I feel a home is so personal that no roaring bull market returns can equal what a home offers.

A home that is mortgage free, and all yours, is more part of your life than hundreds of thousands of pounds in a Vanguard index fund can ever be.

So at this moment, if I discovered I had a spare £100 a month, would I put it into my index fund and contribute more, or would I overpay my mortgage? The head says index fund, but the heart… of course says, I’d increase my over payment on my mortgage.

There are several financial benefits to this.

  • The first is by overpaying, you pay less interest in the long run.
  • The second is you pay the debt off early, so you stop making mortgage payments earlier, which reduces your expenses considerably.
  • The last and most important is the peace of mind you receive from knowing the home is all yours and you no longer have to pay for it.

Conclusion

Sure, you’ll get better returns in the stock market, but the inner peace a paid off home offers is priceless.

Hold!

There’s a major market crash coming!!  And there’ll be another after that!!  What wonderful buying opportunities they’ll be.

— JL Collins’s The Simple Path to Wealth

Today I entertained myself by reading the 1 star reviews of a popular finance app that allows you to save money by rounding up your purchases to the next pound. So if you buy a cup of tea for £2.25 then it rounds it up to £3 and banks the 75p, adding it to one of their savings products. I don’t use, and have never used, this app, so I can’t disclose if it is a good product or not for building wealth.

What I want to talk about is this app has many 1 star reviews because the customers lost money. They are not complaining about the app functionality, which I would expect to see on a review website. From what I can gather these 1 star reviewers used the app and invested their surplus money into a stocks and shares ISA. Meaning they put their money into the stock market. It is apparent that these reviewers have not been educated on how the stock market works or how to invest. I assume that they invested their money in good faith and expected it to go up, like they see in Hollywood films or read in the newspapers about a postman who invested in Google on the day they floated on the stock market and is now doing his post round in a gold Bentley.

Unfortunately the stock market doesn’t only go up. It also goes down.

So what happened is these people invested their money for a couple of days/weeks/months and only saw it go down.
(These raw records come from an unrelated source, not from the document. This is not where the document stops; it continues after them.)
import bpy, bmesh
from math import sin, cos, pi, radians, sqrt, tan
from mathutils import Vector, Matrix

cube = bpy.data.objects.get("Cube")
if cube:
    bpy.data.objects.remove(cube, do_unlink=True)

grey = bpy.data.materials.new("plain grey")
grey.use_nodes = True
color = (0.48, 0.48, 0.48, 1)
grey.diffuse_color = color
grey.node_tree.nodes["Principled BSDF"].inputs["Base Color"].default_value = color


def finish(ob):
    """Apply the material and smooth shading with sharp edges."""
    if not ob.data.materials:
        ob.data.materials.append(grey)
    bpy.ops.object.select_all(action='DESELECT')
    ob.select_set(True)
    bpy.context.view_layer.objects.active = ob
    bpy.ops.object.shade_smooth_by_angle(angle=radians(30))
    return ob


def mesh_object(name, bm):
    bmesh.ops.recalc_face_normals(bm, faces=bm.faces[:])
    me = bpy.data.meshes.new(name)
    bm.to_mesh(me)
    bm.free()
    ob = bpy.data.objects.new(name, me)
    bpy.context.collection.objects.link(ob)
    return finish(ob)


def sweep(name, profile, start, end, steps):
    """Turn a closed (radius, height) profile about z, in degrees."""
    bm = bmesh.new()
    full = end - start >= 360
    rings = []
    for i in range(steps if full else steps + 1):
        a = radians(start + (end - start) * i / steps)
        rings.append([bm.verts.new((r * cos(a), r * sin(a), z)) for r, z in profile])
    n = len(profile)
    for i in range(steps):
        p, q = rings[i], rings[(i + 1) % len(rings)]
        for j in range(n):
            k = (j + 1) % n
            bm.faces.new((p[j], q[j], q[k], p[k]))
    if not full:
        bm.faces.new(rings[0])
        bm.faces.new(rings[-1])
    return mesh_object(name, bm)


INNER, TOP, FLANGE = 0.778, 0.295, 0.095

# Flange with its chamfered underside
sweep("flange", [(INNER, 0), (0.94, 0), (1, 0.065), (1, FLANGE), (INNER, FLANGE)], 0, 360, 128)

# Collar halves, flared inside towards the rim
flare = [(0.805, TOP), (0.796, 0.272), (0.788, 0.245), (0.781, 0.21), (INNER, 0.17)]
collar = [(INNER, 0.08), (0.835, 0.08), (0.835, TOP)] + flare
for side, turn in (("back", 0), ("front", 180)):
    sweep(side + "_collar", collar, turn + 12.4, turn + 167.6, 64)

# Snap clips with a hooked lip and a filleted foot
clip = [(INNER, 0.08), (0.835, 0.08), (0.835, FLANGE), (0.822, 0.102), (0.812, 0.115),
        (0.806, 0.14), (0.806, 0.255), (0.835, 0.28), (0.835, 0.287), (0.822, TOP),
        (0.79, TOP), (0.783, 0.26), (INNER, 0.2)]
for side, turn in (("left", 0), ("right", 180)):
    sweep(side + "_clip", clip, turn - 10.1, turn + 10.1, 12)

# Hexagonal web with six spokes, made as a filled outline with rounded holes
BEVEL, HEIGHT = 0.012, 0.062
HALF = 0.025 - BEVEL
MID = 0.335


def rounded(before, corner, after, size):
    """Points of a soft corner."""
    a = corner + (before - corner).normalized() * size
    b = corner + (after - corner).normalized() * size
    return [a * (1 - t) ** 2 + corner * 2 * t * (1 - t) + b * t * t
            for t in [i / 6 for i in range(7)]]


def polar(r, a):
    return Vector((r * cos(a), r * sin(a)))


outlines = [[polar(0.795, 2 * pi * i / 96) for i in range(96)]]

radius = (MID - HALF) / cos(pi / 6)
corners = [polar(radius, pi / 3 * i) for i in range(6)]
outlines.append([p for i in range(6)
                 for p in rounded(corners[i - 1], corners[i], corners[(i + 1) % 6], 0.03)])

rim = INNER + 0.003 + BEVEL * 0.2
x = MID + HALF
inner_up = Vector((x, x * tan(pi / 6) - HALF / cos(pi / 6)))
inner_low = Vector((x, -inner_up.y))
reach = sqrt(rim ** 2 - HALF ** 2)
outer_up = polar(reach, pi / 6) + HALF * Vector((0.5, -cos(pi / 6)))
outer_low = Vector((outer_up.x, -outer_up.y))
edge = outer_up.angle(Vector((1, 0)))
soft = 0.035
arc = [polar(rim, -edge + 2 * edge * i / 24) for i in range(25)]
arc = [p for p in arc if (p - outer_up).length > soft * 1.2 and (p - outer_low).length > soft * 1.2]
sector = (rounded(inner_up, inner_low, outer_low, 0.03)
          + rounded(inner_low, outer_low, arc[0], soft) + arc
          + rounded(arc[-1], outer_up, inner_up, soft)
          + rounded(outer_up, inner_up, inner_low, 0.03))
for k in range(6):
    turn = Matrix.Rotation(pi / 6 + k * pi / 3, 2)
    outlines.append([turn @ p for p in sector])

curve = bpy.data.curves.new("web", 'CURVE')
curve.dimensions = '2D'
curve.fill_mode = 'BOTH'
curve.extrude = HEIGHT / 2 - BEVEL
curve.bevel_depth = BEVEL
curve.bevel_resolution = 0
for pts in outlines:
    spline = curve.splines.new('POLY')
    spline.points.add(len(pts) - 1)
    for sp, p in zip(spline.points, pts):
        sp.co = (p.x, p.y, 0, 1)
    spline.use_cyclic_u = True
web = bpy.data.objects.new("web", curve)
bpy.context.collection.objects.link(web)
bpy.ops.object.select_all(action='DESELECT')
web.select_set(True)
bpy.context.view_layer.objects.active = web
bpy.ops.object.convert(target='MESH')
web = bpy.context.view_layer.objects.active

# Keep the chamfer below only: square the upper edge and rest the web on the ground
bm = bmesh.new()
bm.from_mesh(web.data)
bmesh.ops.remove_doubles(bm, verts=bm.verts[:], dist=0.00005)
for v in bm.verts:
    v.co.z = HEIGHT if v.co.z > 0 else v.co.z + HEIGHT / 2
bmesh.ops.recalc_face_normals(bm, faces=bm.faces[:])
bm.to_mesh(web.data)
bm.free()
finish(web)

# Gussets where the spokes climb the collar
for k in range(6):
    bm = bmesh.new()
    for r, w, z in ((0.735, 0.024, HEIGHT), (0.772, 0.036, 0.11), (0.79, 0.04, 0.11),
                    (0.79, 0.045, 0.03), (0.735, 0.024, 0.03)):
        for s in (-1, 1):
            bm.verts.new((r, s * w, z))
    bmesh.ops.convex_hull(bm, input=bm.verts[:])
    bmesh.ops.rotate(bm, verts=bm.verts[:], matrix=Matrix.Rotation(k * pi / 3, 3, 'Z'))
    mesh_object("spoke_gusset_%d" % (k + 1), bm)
They panicked and sold up taking a nice tidy loss. This is what a lot of people do when investing. This is wrong.

If you are thinking of investing or investing at the moment, before you do anything, read J L Collins’s book The Simple Path to Wealth. This is all you need to know, and if you follow the simple path you’ll be rich. If you can’t be bother to spend 8 odd quid on a book and read 200 odd pages then you should not be investing in the stock market.

Three great takeaways from this book are:

  • You should invest in low cost index funds. I invest in the S&P 500 via Vanguard. I like Vanguard. JL Collins loves Vanguard.
  • You should invest for the long term, 10,20,40,60 years. Don’t think you’ll be rich within 6 months. Investing is like cricket, a long game.
  • When the stock market has temporary drops… HOLD! Do not sell. This is the worst possible time to sell. Hold, hold, hold. If you were on a ship and a huge storm happened you wouldn’t jump overboard into an inflatable dingy and think you’ll be alright. Stay on the ship, ride out the storm and another day will come where the sea is calm and the weather is beautiful.

Additionally, what you should do when the stock market has a temporary decline is buy more more more. Everything is on sale. If your job was to buy TVs and they sold for £500 each, then one day when you went to the TV warehouse and you found they were selling the exact same TVs for £250 would you stop buying them? No, you’d buy twice as much as the sale will soon be over. That’s the same with stocks. If they drop to a lower price, buy more! If you’re not retired, and still investing for the future, a stock market temporary decline is like your Christmas and birthday all rolled into one. Buy as much cheap stock as you can get your hands on.

Everything must go!